:: What this task involves ::
Among the entries below, find the line with "geo.computeVertexNormals();", then quote it and each following line up to and including the line with "[0.82, 0.378], [0.984, 0.215], [0.984, -0.41]];", and nothing else.

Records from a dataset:
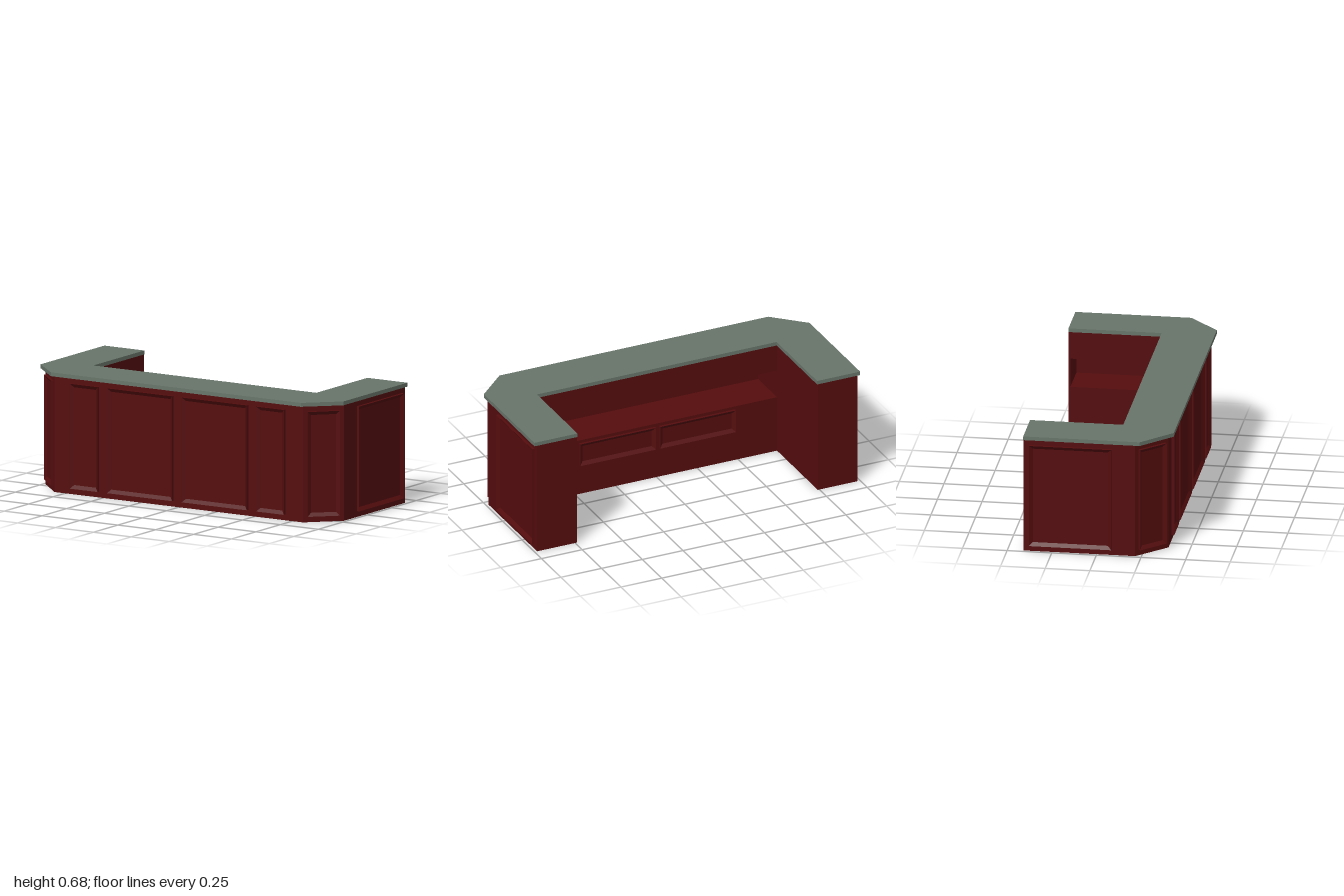
import * as THREE from 'three';

const wood = new THREE.MeshStandardMaterial({ color: 0x550d0e });
wood.name = 'dark red wood';
const stone = new THREE.MeshStandardMaterial({ color: 0x68756a });
stone.name = 'grey green worktop';

// Horizontal slab: outline given as [x, z] points, from y0 to y1
function slab(name, points, y0, y1, material) {
  const shape = new THREE.Shape(points.map(([x, z]) => new THREE.Vector2(x, -z)));
  const geo = new THREE.ExtrudeGeometry(shape, { depth: y1 - y0, bevelEnabled: false });
  geo.rotateX(-Math.PI / 2).translate(0, y0, 0);
  const mesh = new THREE.Mesh(geo, material);
  mesh.name = name;
  return mesh;
}

// Rectangular moulding facing +z: upright outer edge, face sloping inward to the panel
function moulding(name, w, h, depth = 0.016, slope = 0.02) {
  const ring = (inset, z) => [[-1, -1], [1, -1], [1, 1], [-1, 1]]
    .map(([sx, sy]) => [sx * (w / 2 - inset), sy * (h / 2 - inset), z]);
  const rings = [ring(0, 0), ring(0, depth), ring(slope, 0.001)];
  const pos = [];
  for (let r = 0; r < 2; r++) {
    for (let i = 0; i < 4; i++) {
      const j = (i + 1) % 4;
      const a = rings[r][i], b = rings[r][j], c = rings[r + 1][j], d = rings[r + 1][i];
      pos.push(...a, ...b, ...c, ...a, ...c, ...d);
    }
  }
  const geo = new THREE.BufferGeometry();
  geo.setAttribute('position', new THREE.Float32BufferAttribute(pos, 3));
  geo.computeVertexNormals();
  const mesh = new THREE.Mesh(geo, wood);
  mesh.name = name;
  return mesh;
}

export function createModel() {
  const group = new THREE.Group();
  group.name = 'receptionCounter';
  const place = (mesh, x, y, z, turn = 0) => {
    mesh.position.set(x, y, z);
    mesh.rotation.y = turn;
    group.add(mesh);
  };

  // U-shaped cabinet with cut front corners
  const outer = [[-0.984, -0.41], [-0.984, 0.215], [-0.82, 0.378],
    [0.82, 0.378], [0.984, 0.215], [0.984, -0.41]];
  const inner = [[0.74, -0.41], [0.74, 0.115], [-0.74, 0.115], [-0.74, -0.41]];
  // Open shelves behind the front and in the left wing
  const shelfInner = [[0.74, -0.41], [0.74, -0.4], [0.97, -0.4], [0.97, 0.105], [0.74, 0.105],
    [0.74, 0.36], [-0.74, 0.36], [-0.74, -0.41]];
  group.add(slab('lowerCabinet', [...outer, ...inner], 0, 0.333, wood));
  group.add(slab('shelfWalls', [...outer, ...shelfInner], 0.333, 0.5, wood));
  group.add(slab('upperCabinet', [...outer, ...inner], 0.5, 0.658, wood));

  // Worktop
  group.add(slab('worktop', [[-1, -0.41], [-1, 0.242], [-0.825, 0.408], [0.825, 0.408],
    [1, 0.242], [1, -0.41], [0.736, -0.41], [0.736, 0.112], [-0.736, 0.112], [-0.736, -0.41]],
  0.658, 0.68, stone));

  // Front panels
  const midY = 0.329, tall = 0.592;
  for (const [x, w] of [[-0.618, 0.183], [-0.249, 0.43], [0.244, 0.43], [0.612, 0.183]]) {
    place(moulding('frontPanel', w, tall), x, midY, 0.378);
  }

  // Corner and side panels
  for (const s of [-1, 1]) {
    place(moulding('cornerPanel', 0.183, tall), s * 0.902, midY, 0.2965, s * Math.PI / 4);
    place(moulding('sidePanel', 0.461, tall), s * 0.984, midY, -0.148, s * Math.PI / 2);
  }

  // Drawer fronts under the rear shelf
  for (const x of [-0.248, 0.243]) {
    place(moulding('drawerFront', 0.465, 0.135), x, 0.248, 0.115, Math.PI);
  }
  return group;
}
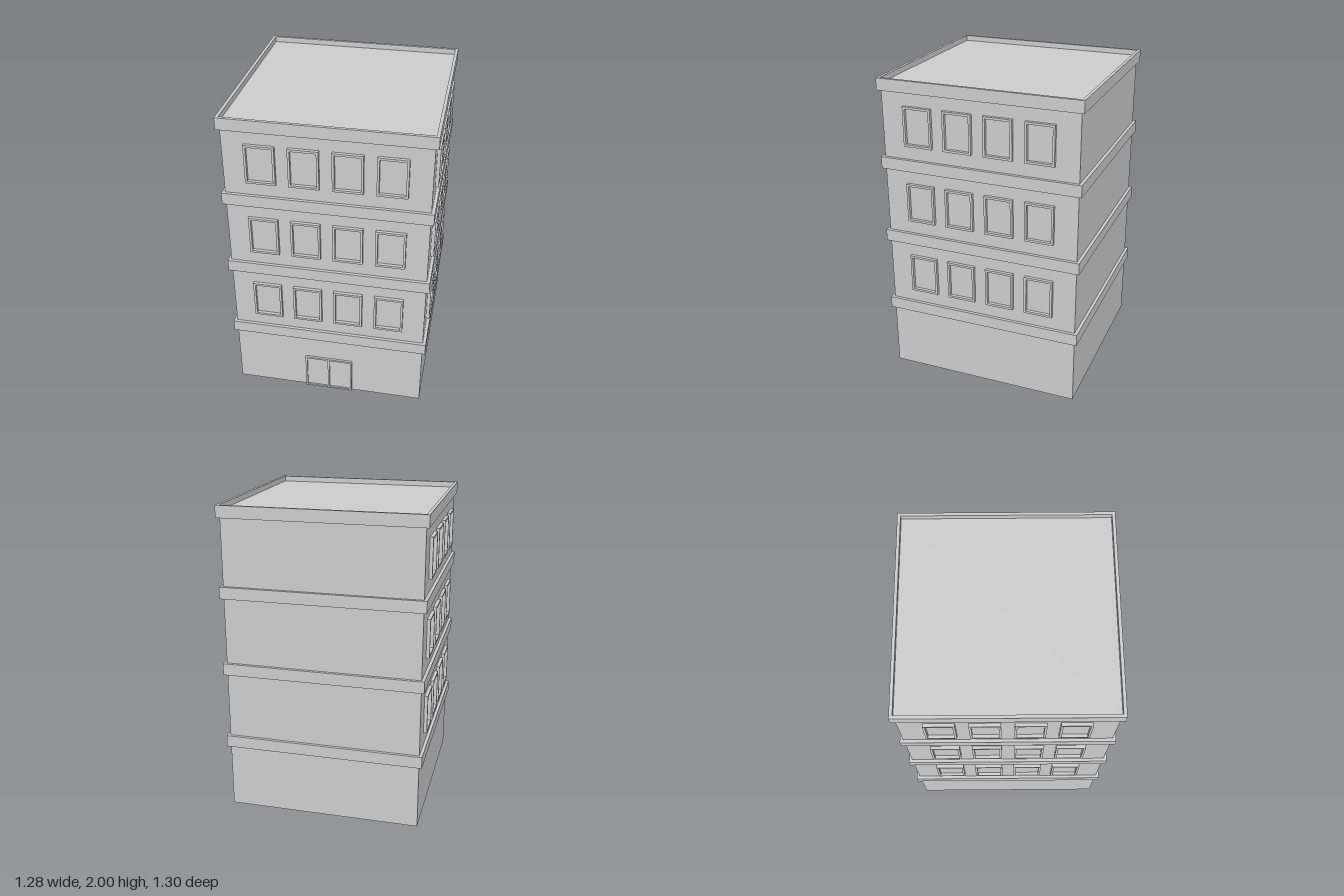
import * as THREE from 'three';

const W = 1.24, D = 1.26, ROOF = 1.965; // wall footprint and roof deck height
const BAND_H = 0.076, OUT = 0.02; // ledge height and overhang
const FLOORS = [0.5, 1.0, 1.5, 2.0]; // tops of the ledges

const rect = (Type, x0, y0, x1, y1) => {
  const p = new Type();
  p.moveTo(x0, y0);
  p.lineTo(x1, y0);
  p.lineTo(x1, y1);
  p.lineTo(x0, y1);
  p.closePath();
  return p;
};

// Rectangular plate with rectangular openings, extruded along +z
function frameGeometry(outer, openings, depth) {
  const shape = rect(THREE.Shape, ...outer);
  openings.forEach((o) => shape.holes.push(rect(THREE.Path, ...o)));
  return new THREE.ExtrudeGeometry(shape, { depth, bevelEnabled: false });
}

export function createModel() {
  const model = new THREE.Group();
  model.name = 'building';
  const mat = new THREE.MeshStandardMaterial({ color: 0xcccccc, flatShading: true });
  const add = (parent, geometry, name, x = 0, y = 0, z = 0) => {
    const mesh = new THREE.Mesh(geometry, mat);
    mesh.name = name;
    mesh.position.set(x, y, z);
    parent.add(mesh);
    return mesh;
  };

  // Main block, its top is the sunken roof deck
  add(model, new THREE.BoxGeometry(W, ROOF, D), 'walls', 0, ROOF / 2, 0);

  // Ledges around every floor; the highest one is the parapet
  const w = W / 2, d = D / 2;
  const ring = frameGeometry([-w - OUT, -d - OUT, w + OUT, d + OUT], [[-w, -d, w, d]], BAND_H);
  ring.rotateX(-Math.PI / 2);
  FLOORS.forEach((top, i) =>
    add(model, ring, i === FLOORS.length - 1 ? 'parapet' : 'floorLedge', 0, top - BAND_H, 0));

  // Window frames: three rows of four on the front and both sides
  const hw = 0.092, hh = 0.126, t = 0.014;
  const frame = frameGeometry([-hw, -hh, hw, hh], [[-hw + t, -hh + t, hw - t, hh - t]], 0.021);
  const sides = [
    ['frontWindows', 0, d],
    ['leftWindows', Math.PI / 2, w],
    ['rightWindows', -Math.PI / 2, w],
  ];
  for (const [name, angle, distance] of sides) {
    const group = new THREE.Group();
    group.name = name;
    group.rotation.y = angle;
    for (let row = 0; row < 3; row++) {
      for (let col = 0; col < 4; col++) {
        add(group, frame, 'windowFrame', (col - 1.5) * 0.261, 0.714 + row * 0.5, distance);
      }
    }
    model.add(group);
  }

  // Double entrance door: frame with two slightly recessed leaves
  const door = new THREE.Group();
  door.name = 'entranceDoor';
  door.position.z = d;
  const dw = 0.158, dh = 0.258, dt = 0.012;
  add(door, frameGeometry([-dw, 0, dw, dh], [
    [-dw + dt, dt, -dt / 2, dh - dt],
    [dt / 2, dt, dw - dt, dh - dt],
  ], 0.014), 'doorFrame');
  for (const s of [-1, 1]) {
    add(door, new THREE.BoxGeometry(dw - dt * 1.5, dh - 2 * dt, 0.004), 'doorLeaf',
      s * (dw - dt / 2) / 2, dh / 2, 0.002);
  }
  model.add(door);

  return model;
}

:: Task output ::
  geo.computeVertexNormals();
  const mesh = new THREE.Mesh(geo, wood);
  mesh.name = name;
  return mesh;
}

export function createModel() {
  const group = new THREE.Group();
  group.name = 'receptionCounter';
  const place = (mesh, x, y, z, turn = 0) => {
    mesh.position.set(x, y, z);
    mesh.rotation.y = turn;
    group.add(mesh);
  };

  // U-shaped cabinet with cut front corners
  const outer = [[-0.984, -0.41], [-0.984, 0.215], [-0.82, 0.378],
    [0.82, 0.378], [0.984, 0.215], [0.984, -0.41]];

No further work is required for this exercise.